Closely related to this is the subject of Closed Communion. Would anyone care to comment on the Orthodox Practice of "Closed Communion" - particularly as it relates to who may be admitted to the Eucharist in the Orthodox Church? Is it closed to all non-Orthodox (not Baptized & Chrismated, I'm guessing?) Hence, Orthodox infants would be permitted to the sacrament based on their identity in Christ and in the Holy Orthodox Church? Later these requirements change to include confession & repentance?? Any feedback would be helpful. Thanks again for the posts!
--- In LutheransLookingEast@yahoogroups.com, Rosemarie Lieffring <rose.lieffring@...> wrote:
> Sometimes it is hard to find an Orthodox response to a Protestant
> interpretation...but hopefully someone has something on 1 Cor:27-28 that can
> help you.
> Infant communion was the straw that broke the proverbial camel's back for me
> in terms of realizing something was very wrong. It was obvious it has
> always been practiced, it was even more obvious how and when it was
> separated from Baptism and Chrismation / Confirmation in the evolution of
> the Roman Catholic Church.
> I don't know if you have already come across the Marinicic (memory eternal)
> and Gelbach (both Lutheran pastors) papers on the subject. If not, you are
> in for a genuine treat. You can find them under the "Papers" link HERE:
> I never knew what it was like to prepare for Holy Communion until I became
> Orthodox...the Orthodox take 1 Cor. 27 - 28 VERY seriously. In addition to
> having a recent confession (how recent depends on many things), the Orthodox
> fast and say special communion prayers in the home apart from corporate
> services. Generally, no roudy Saturday night parties before communion on
> Sunday. We are taught to approach the Chalice with fear and trembling!
> "Behold I approach Christ, our Immortal King and God!" So it is not an
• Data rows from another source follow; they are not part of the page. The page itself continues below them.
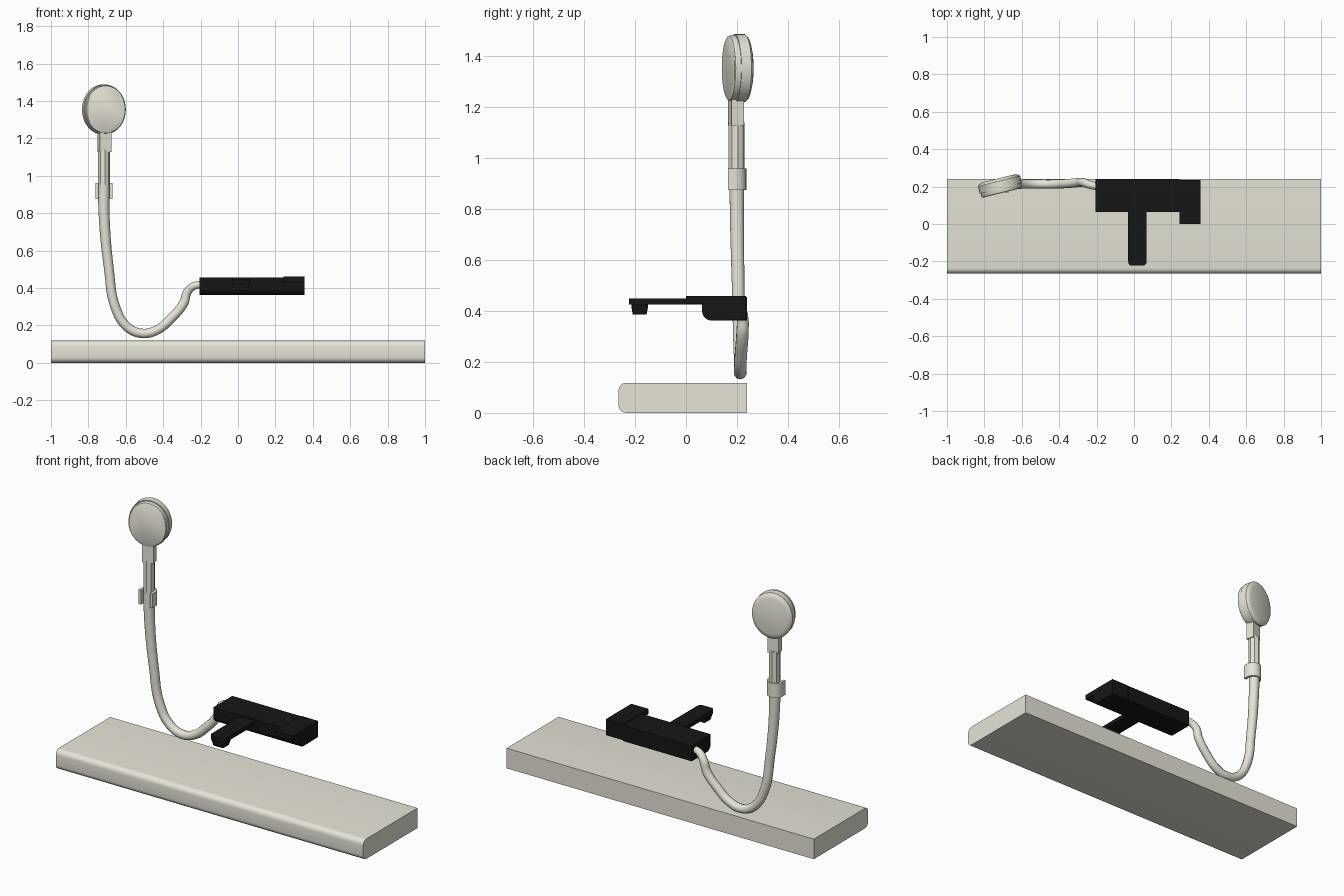
import bpy, bmesh, math
from mathutils import Matrix, Vector

if "Cube" in bpy.data.objects:
    bpy.data.objects.remove(bpy.data.objects["Cube"])


def material(name, rgb):
    m = bpy.data.materials.new(name)
    m.diffuse_color = (*rgb, 1)
    m.use_nodes = True
    m.node_tree.nodes["Principled BSDF"].inputs["Base Color"].default_value = m.diffuse_color
    return m


CREAM = material("cream", (0.80, 0.78, 0.68))
BLACK = material("black", (0.008, 0.008, 0.008))


def finish(ob, mat, angle=35):
    ob.data.materials.clear()
    ob.data.materials.append(mat)
    bpy.ops.object.select_all(action='DESELECT')
    ob.select_set(True)
    bpy.context.view_layer.objects.active = ob
    bpy.ops.object.shade_smooth_by_angle(angle=math.radians(angle))
    return ob


def loft(name, rings, mat, angle=35):
    """Join equal-sized point rings and cap both ends."""
    bm = bmesh.new()
    rows = [[bm.verts.new(p) for p in r] for r in rings]
    n = len(rows[0])
    for a, b in zip(rows, rows[1:]):
        for i in range(n):
            bm.faces.new((a[i], a[(i + 1) % n], b[(i + 1) % n], b[i]))
    bm.faces.new(rows[0][::-1])
    bm.faces.new(rows[-1])
    bmesh.ops.recalc_face_normals(bm, faces=bm.faces[:])
    me = bpy.data.meshes.new(name)
    bm.to_mesh(me)
    bm.free()
    ob = bpy.data.objects.new(name, me)
    bpy.context.collection.objects.link(ob)
    return finish(ob, mat, angle)


def prism_x(name, yz, x0, x1, mat):
    return loft(name, [[(x, y, z) for y, z in yz] for x in (x0, x1)], mat)


def prism_z(name, xy, z0, z1, mat):
    return loft(name, [[(x, y, z) for x, y in xy] for z in (z0, z1)], mat)


def arc(cx, cy, r, a0, a1, n=6):
    return [(cx + r * math.cos(math.radians(a0 + (a1 - a0) * i / n)),
             cy + r * math.sin(math.radians(a0 + (a1 - a0) * i / n))) for i in range(n + 1)]


# Ledge with a rounded front edge
ledge = [(0.24, 0), (0.24, 0.118)] + arc(-0.235, 0.088, 0.03, 90, 180) + arc(-0.235, 0.03, 0.03, 180, 270)
prism_x("ledge", ledge, -1, 1, CREAM)

# Mixer body and the lever at its right end
under = arc(0.1, 0.4, 0.037, 180, 270)
prism_x("mixer_body", [(0.24, 0.363), (0.24, 0.455), (0.063, 0.455)] + under, -0.205, 0.243, BLACK)
prism_x("mixer_lever", [(0.235, 0.365), (0.235, 0.46), (0, 0.46), (0, 0.43), (0.063, 0.43)] + under,
        0.243, 0.356, BLACK)

# Spout with rounded tip corners, and its tapered outlet
tip = [(0.067, 0.07), (-0.031, 0.07)] + arc(-0.011, -0.203, 0.02, 180, 270, 4) + arc(0.047, -0.203, 0.02, 270, 360, 4)
prism_z("spout", tip, 0.425, 0.449, BLACK)
loft("spout_outlet", [[(0.018 + sx * w, -0.182 + sy * d, z) for sx, sy in ((-1, -1), (1, -1), (1, 1), (-1, 1))]
                      for w, d, z in ((0.042, 0.033, 0.43), (0.038, 0.032, 0.412), (0.031, 0.027, 0.386))], BLACK)

# Hose hanging between the mixer and the handset
PATH = [(-0.19, 0.2, 0.417, 0.02), (-0.23, 0.208, 0.413, 0.021), (-0.27, 0.222, 0.38, 0.023),
        (-0.29, 0.222, 0.32, 0.025), (-0.36, 0.216, 0.235, 0.025), (-0.43, 0.213, 0.177, 0.025),
        (-0.51, 0.213, 0.157, 0.025), (-0.59, 0.213, 0.19, 0.025), (-0.655, 0.21, 0.295, 0.026),
        (-0.69, 0.205, 0.5, 0.026), (-0.716, 0.2, 0.79, 0.029), (-0.717, 0.2, 0.96, 0.031)]
cu = bpy.data.curves.new("hose", 'CURVE')
cu.dimensions = '3D'
cu.bevel_depth = 1.0
cu.bevel_resolution = 3
cu.resolution_u = 6
cu.use_fill_caps = True
sp = cu.splines.new('BEZIER')
sp.bezier_points.add(len(PATH) - 1)
for bp, (x, y, z, r) in zip(sp.bezier_points, PATH):
    bp.co = (x, y, z)
    bp.radius = r
    bp.handle_left_type = bp.handle_right_type = 'AUTO'
hose = bpy.data.objects.new("hose", cu)
bpy.context.collection.objects.link(hose)
bpy.context.view_layer.objects.active = hose
hose.select_set(True)
bpy.ops.object.convert(target='MESH')
finish(bpy.context.object, CREAM, 50)

# Clip around the handset, open at the front
CX, CY = -0.717, 0.2
clip = ([(CX + 0.046, CY - 0.035)] + arc(CX, CY - 0.009, 0.046, 0, 180, 12) + [(CX - 0.046, CY - 0.035)]
        + [(CX - 0.03, CY - 0.035)] + arc(CX, CY - 0.009, 0.03, 180, 0, 12) + [(CX + 0.03, CY - 0.035)])
prism_z("handset_clip", clip, 0.875, 0.96, CREAM)

# Eight-sided grip
grip = arc(CX, CY - 0.001, 0.032, 9, 324, 7)
prism_z("handset_grip", grip, 0.95, 1.14, CREAM)

# Neck and oval head, turned slightly to the right
TURN = Matrix.Translation((-0.715, 0.202, 0)) @ Matrix.Rotation(math.radians(14), 4, 'Z')
neck = [TURN @ Vector((sx * 0.032, -0.006 + sy * 0.025, 0))
        for sx, sy in ((-1, -1), (1, -1), (1, 1), (-1, 1))]
prism_z("handset_neck", [p[:2] for p in neck], 1.128, 1.25, CREAM)
rings = []
for y, s in ((-0.037, 0.91), (-0.034, 0.945), (-0.028, 0.96), (-0.012, 0.96), (-0.012, 1), (0.028, 1), (0.037, 0.93), (0.043, 0.78)):
    rings.append([TURN @ Vector((0.116 * s * math.cos(t), y, 1.354 + 0.134 * s * math.sin(t)))
                  for t in (2 * math.pi * i / 40 for i in range(40))])
loft("shower_head", rings, CREAM)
> invisible set of verses for us. Children are taught these things when they
> are of an age to learn them and participate in them.
> I know this isn't exactly what you are looking for but maybe it's a start in
> the discussion.-----R